Over at This Is Broken, reader Mike wrote in with a scan of an insert in his latest credit card bill from Wells Fargo. “One of those side-tear envelopes where you tear off one side and slide the contents out. The other three sides remain sealed, to ensure that the text printed on the inside of the envelope cover is unreadable.”
- As you can see from the red box around the section titled “Extended Protection,” towards the bottom of the image, this program will “extend your original manufacturer’s warranty on eligible purchases made entirely of on your enrolled credit card up to 12 additional months on eligible warranties of 3 years or less” and then at the very bottom of the page, there is text that refers the reader to “See Important Disclosure enclosed for more details.”
Well that Disclosure is printed on the *inside of the back cover of the envelope!*
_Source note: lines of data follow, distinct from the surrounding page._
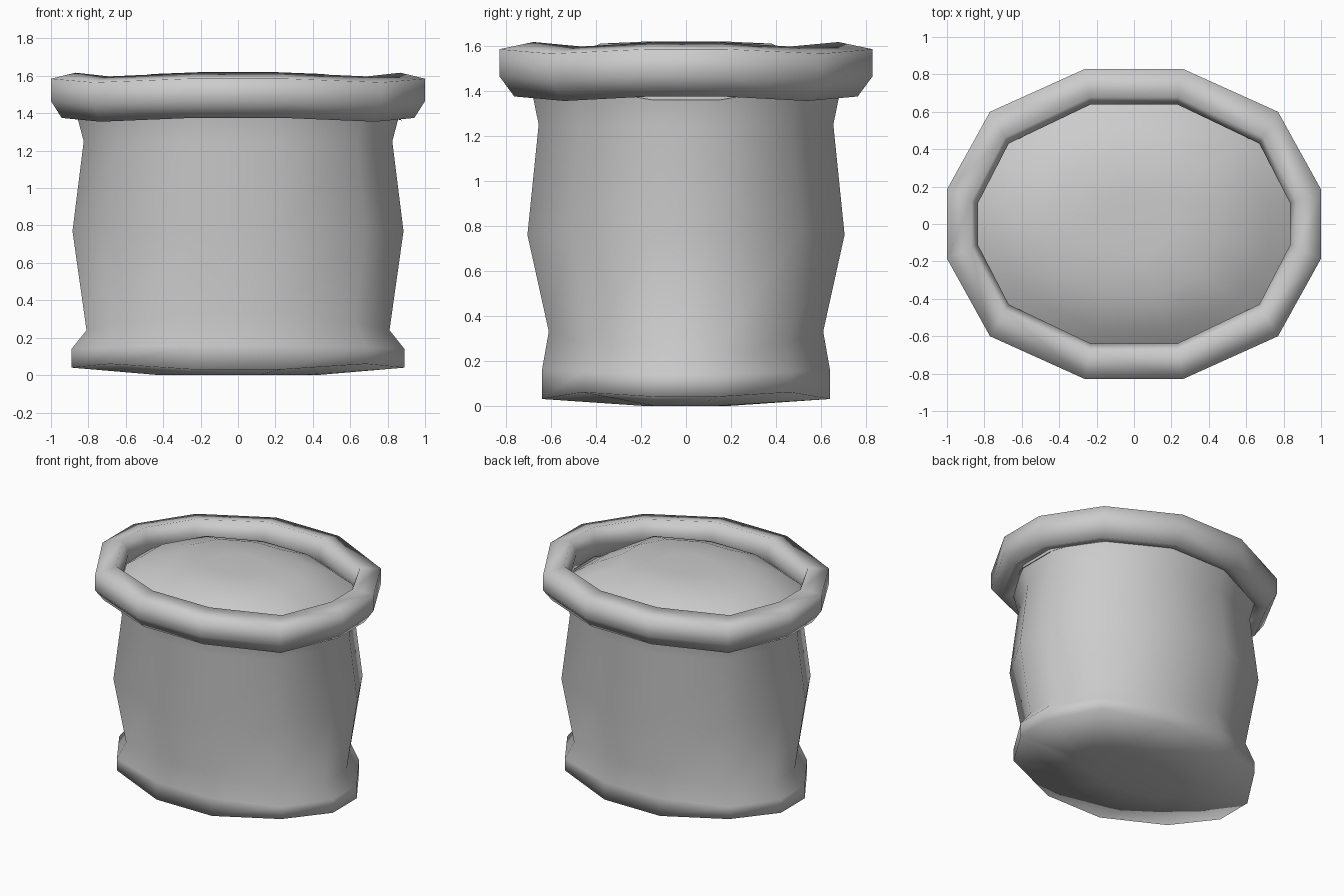
import bpy, bmesh

cube = bpy.data.objects.get("Cube")
if cube:
    bpy.data.objects.remove(cube, do_unlink=True)

grey = bpy.data.materials.new("plain grey")
grey.use_nodes = True
colour = (0.6, 0.6, 0.6, 1)
grey.diffuse_color = colour
grey.node_tree.nodes["Principled BSDF"].inputs["Base Color"].default_value = colour

# Corner points of one quarter of the twelve-sided plan, end to side
OUTER = [(1.0, 0.185), (0.77, 0.60), (0.26, 0.83)]
INNER = [(0.835, 0.11), (0.67, 0.43), (0.23, 0.64)]


def full_ring(quarter):
    """Mirror three corner points (x, y, z) into a ring of twelve."""
    q1 = list(quarter)
    q2 = [(-x, y, z) for x, y, z in reversed(q1)]
    half = q1 + q2
    return half + [(-x, -y, z) for x, y, z in half]


def plan_ring(width, depth, heights):
    """Twelve-sided ring with the given half sizes and corner heights."""
    return full_ring((x * width, y / 0.83 * depth, z)
                     for (x, y), z in zip(OUTER, heights))


def loft(name, rings, closed=False, cap_start=False, cap_end=False):
    bm = bmesh.new()
    loops = [[bm.verts.new(p) for p in ring] for ring in rings]
    pairs = list(zip(loops, loops[1:]))
    if closed:
        pairs.append((loops[-1], loops[0]))
    for a, b in pairs:
        for i in range(len(a)):
            j = (i + 1) % len(a)
            bm.faces.new((a[i], a[j], b[j], b[i]))
    for wanted, loop in ((cap_start, loops[0]), (cap_end, loops[-1])):
        if wanted:
            bm.faces.new(loop)
    bmesh.ops.recalc_face_normals(bm, faces=bm.faces[:])
    mesh = bpy.data.meshes.new(name)
    bm.to_mesh(mesh)
    bm.free()
    mesh.materials.append(grey)
    mesh.shade_smooth()
    obj = bpy.data.objects.new(name, mesh)
    bpy.context.collection.objects.link(obj)
    return obj


# Sack body: shallow convex underside, swollen foot, neck and belly
loft("sack_body", [
    plan_ring(0.42, 0.20, (0, 0, 0)),
    plan_ring(0.89, 0.64, (0.04, 0.06, 0.03)),
    plan_ring(0.89, 0.64, (0.14, 0.15, 0.16)),
    plan_ring(0.81, 0.61, (0.24, 0.28, 0.33)),
    plan_ring(0.885, 0.705, (0.77, 0.77, 0.76)),
    plan_ring(0.825, 0.655, (1.25, 1.25, 1.25)),
    plan_ring(0.87, 0.69, (1.42, 1.42, 1.42)),
], cap_start=True)

# Rolled rim: six-sided roll, dipping slightly at the diagonal corners
ROLL = [(1, 1.585), (1, 1.465), (0.65, 1.375),
        (0.1, 1.40), (0, 1.52), (0.2, 1.617)]
DIP = (0, 0.02, 0)
loft("rolled_rim", [
    full_ring((ix + (ox - ix) * t, iy + (oy - iy) * t, z - d)
              for (ix, iy), (ox, oy), d in zip(INNER, OUTER, DIP))
    for t, z in ROLL], closed=True)

# Heaped contents: low dome that sinks towards the left end
filling = loft("filling", [
    plan_ring(0.88, 0.69, (1.42, 1.42, 1.42)),
    plan_ring(0.72, 0.56, (1.53, 1.53, 1.53)),
    plan_ring(0.46, 0.38, (1.61, 1.61, 1.61)),
    plan_ring(0.2, 0.16, (1.62, 1.62, 1.62)),
], cap_end=True)
for v in filling.data.vertices:
    if v.co.x > 0.6 and abs(v.co.y) < 0.3:
        v.co.z -= 0.06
The “important disclosure” can’t be seen unless you rip apart the envelope, and most people would have already thrown away the envelope after opening it and removing the contents!
Which is a pretty good way of keeping customers uninformed of their rights, when you think about it. Even more bizarre, the terms and conditions of the extended protection plan does not include damaged or non-working goods. Making it good for… what, exactly?
Broken: Wells Fargo buyer’s defense program [This is Broken]